EXERCISE BRIEF: Starting at the line that holds "bpy.context.view_layer.update()" and stopping at the line that holds "for tool in", restate the records below word for word, with both of those lines included.

RECORDS SUPPLIED Block Start

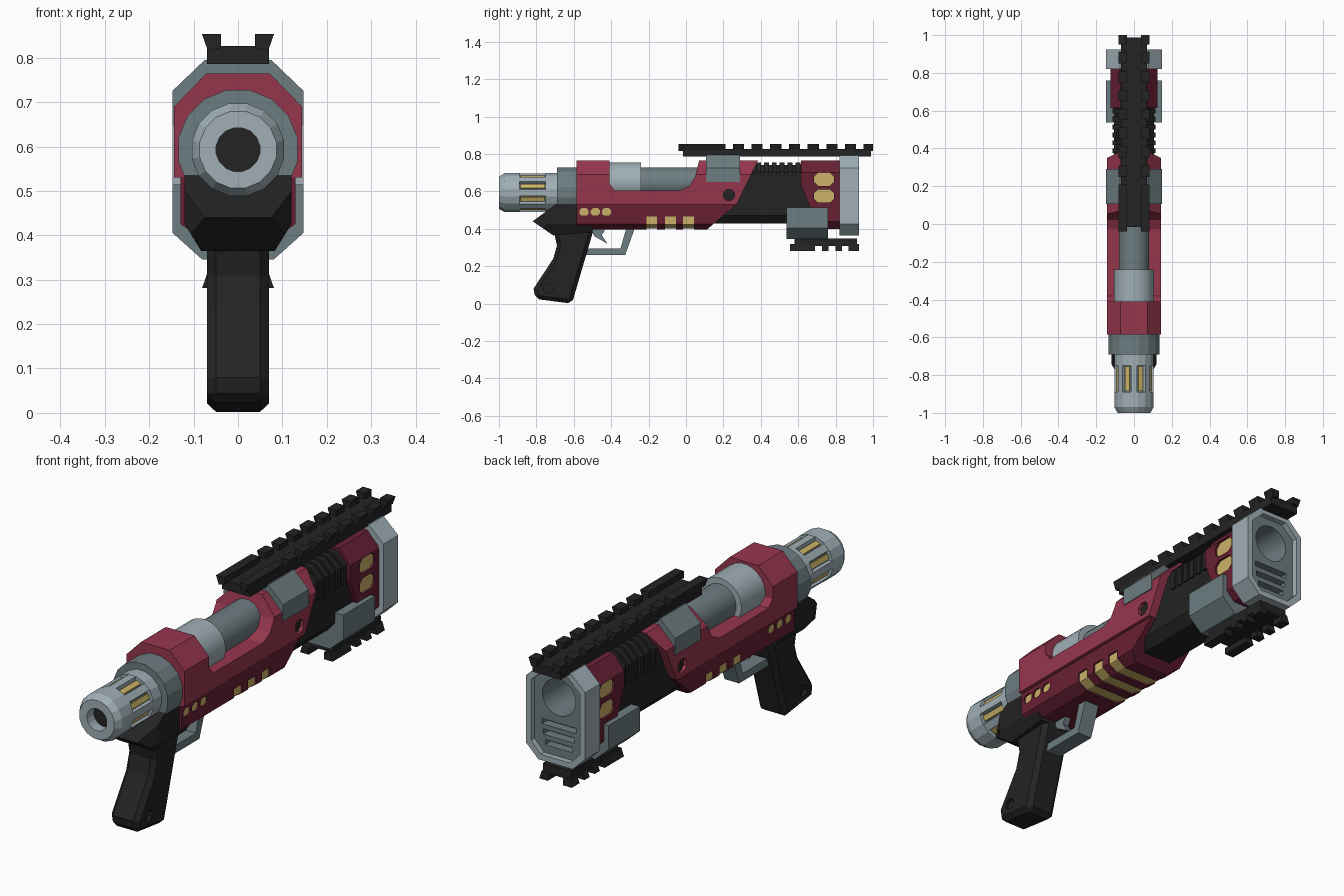
import bpy, bmesh, math
from mathutils import Vector

if "Cube" in bpy.data.objects:
    bpy.data.objects.remove(bpy.data.objects["Cube"])


def colour(name, r, g, b):
    m = bpy.data.materials.new(name)
    m.diffuse_color = (r, g, b, 1)
    m.use_nodes = True
    m.node_tree.nodes["Principled BSDF"].inputs["Base Color"].default_value = m.diffuse_color
    return m


RED = colour("red", 0.305, 0.037, 0.076)
DARK_RED = colour("dark red", 0.138, 0.0144, 0.034)
LIGHT = colour("light grey", 0.35, 0.43, 0.47)
GREY = colour("steel grey", 0.155, 0.205, 0.22)
BLACK = colour("black", 0.017, 0.017, 0.017)
YELLOW = colour("yellow", 0.60, 0.45, 0.14)


def finish(name, bm, mat):
    bmesh.ops.recalc_face_normals(bm, faces=bm.faces)
    mesh = bpy.data.meshes.new(name)
    bm.to_mesh(mesh)
    bm.free()
    ob = bpy.data.objects.new(name, mesh)
    bpy.context.collection.objects.link(ob)
    if mat:
        mesh.materials.append(mat)
    return ob


def prism(name, pts, axis, a, b, mat=None):
    """Extrude a 2D outline from a to b along x (yz outline), y (xz) or z (xy)."""
    place = {"x": lambda p, t: (t, p[0], p[1]), "y": lambda p, t: (p[0], t, p[1]),
             "z": lambda p, t: (p[0], p[1], t)}[axis]
    bm = bmesh.new()
    face = bm.faces.new([bm.verts.new(place(p, a)) for p in pts])
    ext = bmesh.ops.extrude_face_region(bm, geom=[face])
    move = Vector(place((0, 0), b - a))
    bmesh.ops.translate(bm, verts=[v for v in ext["geom"] if isinstance(v, bmesh.types.BMVert)], vec=move)
    return finish(name, bm, mat)


def side(name, pts, hw, mat=None):
    return prism(name, pts, "x", -hw, hw, mat)


def mirror(half):
    return half + [(-x, z) for x, z in reversed(half)]


def box(x0, x1, z0, z1):
    return [(x0, z0), (x1, z0), (x1, z1), (x0, z1)]


def ngon(y, z, r, n=8):
    return [(y + r * math.cos(math.tau * (i + .5) / n), z + r * math.sin(math.tau * (i + .5) / n)) for i in range(n)]


def pill(y0, y1, z0, z1, c):
    return [(y0 + c, z0), (y1 - c, z0), (y1, z0 + c), (y1, z1 - c),
            (y1 - c, z1), (y0 + c, z1), (y0, z1 - c), (y0, z0 + c)]


def lathe(name, prof, z, n, mat, smooth=False):
    """Spin (y, radius) points about the lengthwise axis at height z."""
    bm = bmesh.new()
    rings = []
    for y, r in prof:
        if r == 0:
            rings.append([bm.verts.new((0, y, z))] * n)
        else:
            rings.append([bm.verts.new((r * math.sin(math.tau * (i + .5) / n), y,
                                        z + r * math.cos(math.tau * (i + .5) / n))) for i in range(n)])
    for p, q in zip(rings, rings[1:]):
        for i in range(n):
            j = (i + 1) % n
            bm.faces.new(list(dict.fromkeys([p[i], p[j], q[j], q[i]])))
    ob = finish(name, bm, mat)
    if smooth:
        bpy.context.view_layer.objects.active = ob
        ob.select_set(True)
        bpy.ops.object.shade_smooth_by_angle(angle=math.radians(35))
        ob.select_set(False)
    return ob


def bake(ob):
    bpy.context.view_layer.update()
    dg = bpy.context.evaluated_depsgraph_get()
    mesh = bpy.data.meshes.new_from_object(ob.evaluated_get(dg))
    ob.modifiers.clear()
    ob.data = mesh


def boolean(ob, op, *tools):
    for tool in tools:
        m = ob.modifiers.new("cut", "BOOLEAN")
        m.operation, m.solver, m.object = op, "EXACT", tool
        bake(ob)
        bpy.data.objects.remove(tool)
    return ob


def inlay(ob, name, outline, hw, mat):
    """Cut a window through a part and fill it with a recessed core."""
    boolean(ob, "DIFFERENCE", side("cutter", outline, 0.3))
    return side(name, outline, hw, mat)


# Rear cap: chamfered ring, dark bore, core with ribs and glowing strips
AX = 0.593
lathe("rear_cap", [(-.94, .05), (-1, .05), (-1, .088), (-.97, .106), (-.89, .106), (-.89, .05), (-.94, .05)], AX, 16, LIGHT)
lathe("rear_bore", [(-.95, 0), (-.95, .052), (-.9, .052), (-.9, 0)], AX, 16, BLACK)
lathe("rear_core", [(-.9, 0), (-.9, .086), (-.74, .086), (-.74, 0)], AX, 16, GREY)
lathe("rear_ring", [(-.75, 0), (-.75, .106), (-.68, .106), (-.68, 0)], AX, 16, LIGHT)
for i in range(8):
    rib = prism("cap_rib", box(-.017, .017, .08, .103), "y", -.9, -.74, LIGHT)
    strip = prism("cap_strip", box(-.012, .012, .08, .094), "y", -.885, -.755, YELLOW)
    for ob, a in ((rib, i * math.tau / 8), (strip, (i + .5) * math.tau / 8)):
        ob.location.z = AX
        ob.rotation_euler.y = a
lathe("collar", [(-.69, 0), (-.69, .137), (-.57, .137), (-.57, 0)], AX, 16, GREY)

# Upper shell with the open breech
upper = side("upper_shell", [(-.585, .53), (-.585, .765), (-.41, .765), (-.41, .64), (-.38, .605), (-.03, .605),
                             (.02, .63), (.05, .68), (.07, .765), (.385, .765), (.27, .53)], .3, RED)
boolean(upper, "INTERSECT", prism("section", mirror([(.07, .766), (.144, .69), (.144, .52)]), "y", -.8, .8))
inlay(upper, "shell_pin", ngon(.23, .58, .032), .128, BLACK)

# Lower shell with side lights and bottom light strips
lower_half = [(.129, .54), (.129, .425), (.085, .395)]
lower = side("lower_shell", [(-.585, .39), (-.585, .532), (.271, .532), (.105, .39)], .3, DARK_RED)
boolean(lower, "INTERSECT", prism("section", mirror(lower_half), "y", -.8, .8))
for y in (-.57, -.51, -.45):
    inlay(lower, "side_light", pill(y, y + .05, .47, .51, .012), .122, YELLOW)
for y in (-.212, -.112, -.015):
    boolean(lower, "DIFFERENCE", side("cutter", box(y, y + .058, .3, .465), .3))
    prism("bottom_light", mirror([(.122, .466), (.122, .424), (.082, .402)]), "y", y, y + .058, YELLOW)

# Barrel visible in the breech
lathe("breech_sleeve", [(-.42, 0), (-.42, .107), (-.24, .107), (-.24, 0)], .648, 24, LIGHT, True)
lathe("barrel", [(-.25, 0), (-.25, .081), (.15, .081), (.15, 0)], .648, 24, GREY, True)

# Black fore body and its grip ribs
fore = prism("fore_body", mirror([(.06, .742), (.105, .697), (.105, .47), (.07, .428)]), "y", .08, .82, BLACK)
for i in range(6):
    y = .375 + i * .042
    prism("fore_rib", mirror([(.05, .755), (.066, .752), (.113, .705), (.113, .62)]), "y", y, y + .026, BLACK)

# Front block with windows
block = side("front_block", [(.615, .765), (.83, .765), (.83, .4), (.72, .4), (.67, .5), (.615, .635)], .3, DARK_RED)
boolean(block, "INTERSECT", prism("section", mirror([(.07, .766), (.125, .7), (.125, .44), (.085, .399)]), "y", .5, .9))
windows = [inlay(block, "front_window", pill(.685, .79, z, z + .07, .02), .116, YELLOW) for z in (.54, .63)]

# Muzzle frame, recessed face, bore and vents
frame = prism("muzzle_frame", mirror([(.075, .792), (.147, .725), (.147, .425), (.085, .365)]), "y", .82, .925, LIGHT)
inner = mirror([(.062, .768), (.121, .712), (.121, .44), (.073, .39)])
boolean(frame, "DIFFERENCE", prism("cutter", inner, "y", .7, 1.1))
face = prism("muzzle_face", inner, "y", .825, .9, GREY)
for ob in [face, block, fore] + windows:
    boolean(ob, "DIFFERENCE", prism("cutter", ngon(0, .655, .087, 24), "y", .6, 1.1))
for z, w in ((.515, .085), (.47, .078), (.425, .068)):
    boolean(face, "DIFFERENCE", prism("cutter", box(-w, w, z, z + .024), "y", .86, 1))
lathe("muzzle_bore", [(.62, 0), (.62, .082), (.9, .082), (.9, .089), (.61, .089), (.61, 0)], .655, 24, GREY, True)

# Clamps holding the rails
prism("upper_clamp", mirror([(.075, .795), (.148, .725), (.148, .65)]), "y", .107, .29, GREY)
prism("lower_clamp", mirror([(.147, .515), (.147, .405), (.08, .345)]), "y", .537, .76, GREY)


def rail(name, z, s, y0, y1, gaps, width):
    """Slotted rail: flat base with two rows of flared teeth."""
    flip = lambda pts: [(x, z + s * d) for x, d in pts]
    prism(name + "_base", flip(mirror([(.07, 0), (.07, .041)])), "y", y0 + .025, y1 - .012, BLACK)
    edges = [y0] + [v for g in gaps for v in (g, g + width)] + [y1]
    for a, b in zip(edges[::2], edges[1::2]):
        for m in (1, -1):
            wing = [(m * x, d) for x, d in ((.038, .036), (.068, .03), (.081, .067), (.038, .067))]
            prism(name + "_tooth", flip(wing), "y", a, b, BLACK)


rail("top_rail", .786, 1, -.04, 1, [.21 + .1 * i for i in range(8)], .04)
rail("bottom_rail", .348, -1, .555, .925, [.69, .762, .834], .036)

# Grip and its flared mount
mount = side("grip_mount", [(-.69, .535), (-.82, .44), (-.71, .365), (-.5, .38), (-.5, .535)], .3, BLACK)
boolean(mount, "INTERSECT",
        prism("section", mirror([(.12, .54), (.12, .425), (.08, .36)]), "y", -1, 0),
        prism("plan", mirror([(.12, -.4), (.12, -.74), (.07, -.83)]), "z", 0, 1))
grip = side("grip", [(-.71, .4), (-.69, .31), (-.71, .24), (-.815, .08), (-.805, .025), (-.61, 0),
                     (-.5, .375), (-.5, .42), (-.69, .45)], .07, BLACK)
bevel = grip.modifiers.new("bevel", "BEVEL")
bevel.width, bevel.segments, bevel.limit_method, bevel.angle_limit = .02, 1, "ANGLE", math.radians(60)
bake(grip)
inlay(grip, "grip_pin", ngon(-.735, .08, .026), .055, BLACK)

# Trigger and guard
side("trigger_guard", [(-.545, .26), (-.325, .26), (-.275, .4), (-.32, .4), (-.35, .295), (-.535, .295)], .036, GREY)
side("trigger", [(-.51, .4), (-.43, .4), (-.45, .365), (-.42, .32), (-.49, .36)], .015, GREY)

RECORDS SUPPLIED Block End

PROBLEM SOLUTION:
    bpy.context.view_layer.update()
    dg = bpy.context.evaluated_depsgraph_get()
    mesh = bpy.data.meshes.new_from_object(ob.evaluated_get(dg))
    ob.modifiers.clear()
    ob.data = mesh


def boolean(ob, op, *tools):
    for tool in tools:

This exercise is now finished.